Material shown below:

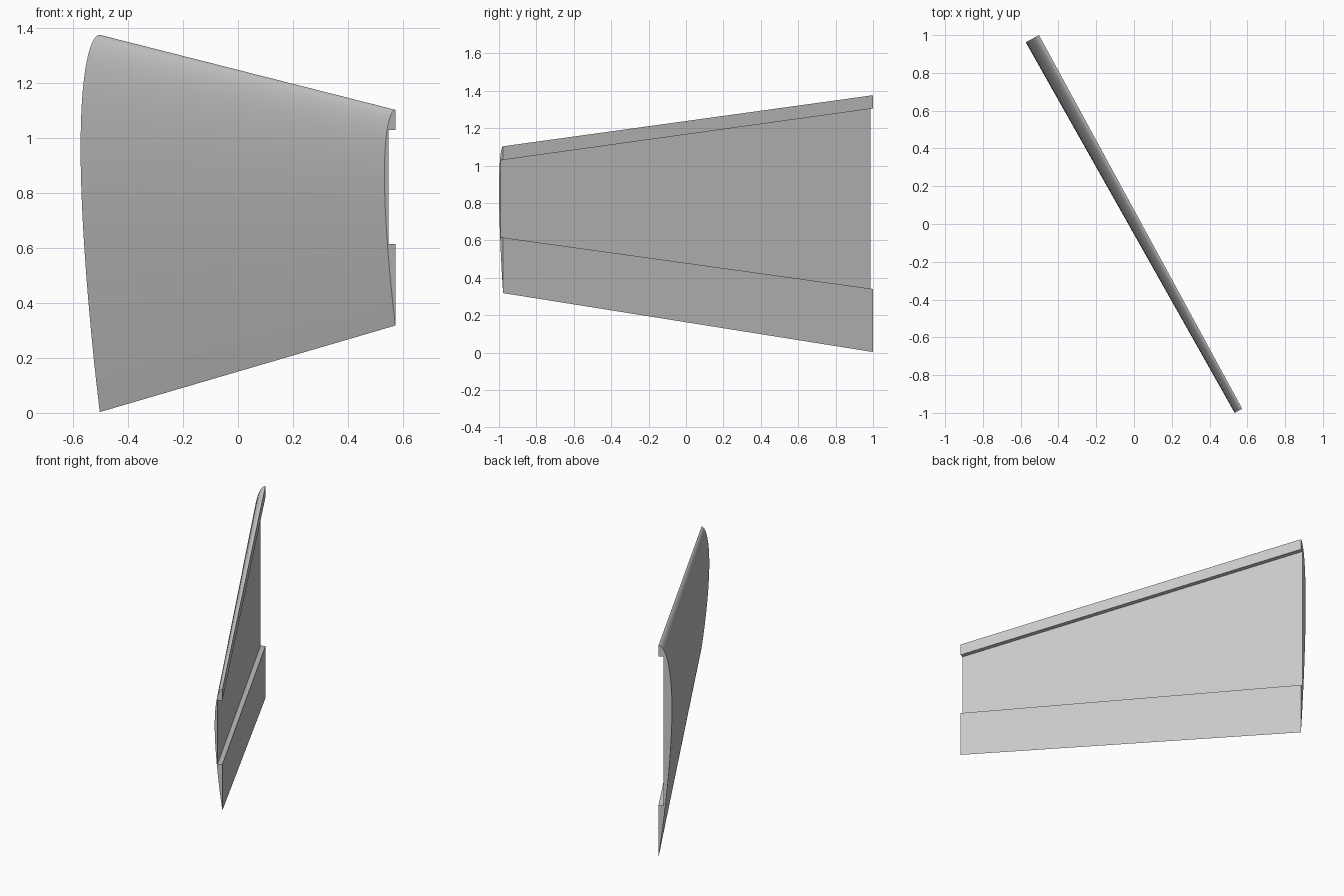
import bpy, bmesh, math
from mathutils import Vector

cube = bpy.data.objects.get("Cube")
if cube:
    bpy.data.objects.remove(cube, do_unlink=True)

STEPS = 40
root = Vector((-0.503, 1.0, 0))
tip = Vector((0.573, -0.978, 0))
span = (tip - root).normalized()
out = Vector((span.y, -span.x, 0))      # direction the curved skin bulges
DEPTH = 0.029                           # recess depth


def half_thickness(c):
    """Symmetric aerofoil half thickness at chord fraction c."""
    return 0.58 * (0.2969 * math.sqrt(c) - 0.126 * c - 0.3516 * c**2
                   + 0.2843 * c**3 - 0.1036 * c**4)


def section(base, top, bottom, cut_top, cut_bottom):
    """Closed half-aerofoil outline with a recess in its flat side."""
    chord = top - bottom
    pts = []
    for i in range(STEPS + 1):
        c = (1 - math.cos(math.pi * i / STEPS)) / 2
        pts.append((max(0, half_thickness(c)) * chord, top - c * chord))
    pts += [(0, cut_bottom), (DEPTH, cut_bottom), (DEPTH, cut_top), (0, cut_top)]
    return [base + out * d + Vector((0, 0, z)) for d, z in pts]


# Wing panel lofted between the wide root and the narrow tip
bm = bmesh.new()
a = [bm.verts.new(p) for p in section(root, 1.376, 0.003, 1.305, 0.34)]
b = [bm.verts.new(p) for p in section(tip, 1.103, 0.318, 1.03, 0.615)]
n = len(a)
for i in range(n):
    j = (i + 1) % n
    bm.faces.new((a[i], a[j], b[j], b[i]))
bm.faces.new(a[::-1])
bm.faces.new(b)
bmesh.ops.recalc_face_normals(bm, faces=bm.faces)
mesh = bpy.data.meshes.new("wing_panel")
bm.to_mesh(mesh)
bm.free()
wing = bpy.data.objects.new("wing_panel", mesh)
bpy.context.collection.objects.link(wing)

# Plain grey finish
grey = bpy.data.materials.new("plain_grey")
grey.use_nodes = True
colour = (0.6, 0.6, 0.6, 1)
grey.diffuse_color = colour
grey.node_tree.nodes["Principled BSDF"].inputs["Base Color"].default_value = colour
mesh.materials.append(grey)

# Smooth curved skin, sharp recess and end edges
bpy.ops.object.select_all(action="DESELECT")
wing.select_set(True)
bpy.context.view_layer.objects.active = wing
bpy.ops.object.shade_smooth_by_angle(angle=math.radians(30))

End of Material shown.

> **Task details**:
Give the listing again word for word, but drop every picture.

> **Output of the exercise**:
import bpy, bmesh, math
from mathutils import Vector

cube = bpy.data.objects.get("Cube")
if cube:
    bpy.data.objects.remove(cube, do_unlink=True)

STEPS = 40
root = Vector((-0.503, 1.0, 0))
tip = Vector((0.573, -0.978, 0))
span = (tip - root).normalized()
out = Vector((span.y, -span.x, 0))      # direction the curved skin bulges
DEPTH = 0.029                           # recess depth


def half_thickness(c):
    """Symmetric aerofoil half thickness at chord fraction c."""
    return 0.58 * (0.2969 * math.sqrt(c) - 0.126 * c - 0.3516 * c**2
                   + 0.2843 * c**3 - 0.1036 * c**4)


def section(base, top, bottom, cut_top, cut_bottom):
    """Closed half-aerofoil outline with a recess in its flat side."""
    chord = top - bottom
    pts = []
    for i in range(STEPS + 1):
        c = (1 - math.cos(math.pi * i / STEPS)) / 2
        pts.append((max(0, half_thickness(c)) * chord, top - c * chord))
    pts += [(0, cut_bottom), (DEPTH, cut_bottom), (DEPTH, cut_top), (0, cut_top)]
    return [base + out * d + Vector((0, 0, z)) for d, z in pts]


# Wing panel lofted between the wide root and the narrow tip
bm = bmesh.new()
a = [bm.verts.new(p) for p in section(root, 1.376, 0.003, 1.305, 0.34)]
b = [bm.verts.new(p) for p in section(tip, 1.103, 0.318, 1.03, 0.615)]
n = len(a)
for i in range(n):
    j = (i + 1) % n
    bm.faces.new((a[i], a[j], b[j], b[i]))
bm.faces.new(a[::-1])
bm.faces.new(b)
bmesh.ops.recalc_face_normals(bm, faces=bm.faces)
mesh = bpy.data.meshes.new("wing_panel")
bm.to_mesh(mesh)
bm.free()
wing = bpy.data.objects.new("wing_panel", mesh)
bpy.context.collection.objects.link(wing)

# Plain grey finish
grey = bpy.data.materials.new("plain_grey")
grey.use_nodes = True
colour = (0.6, 0.6, 0.6, 1)
grey.diffuse_color = colour
grey.node_tree.nodes["Principled BSDF"].inputs["Base Color"].default_value = colour
mesh.materials.append(grey)

# Smooth curved skin, sharp recess and end edges
bpy.ops.object.select_all(action="DESELECT")
wing.select_set(True)
bpy.context.view_layer.objects.active = wing
bpy.ops.object.shade_smooth_by_angle(angle=math.radians(30))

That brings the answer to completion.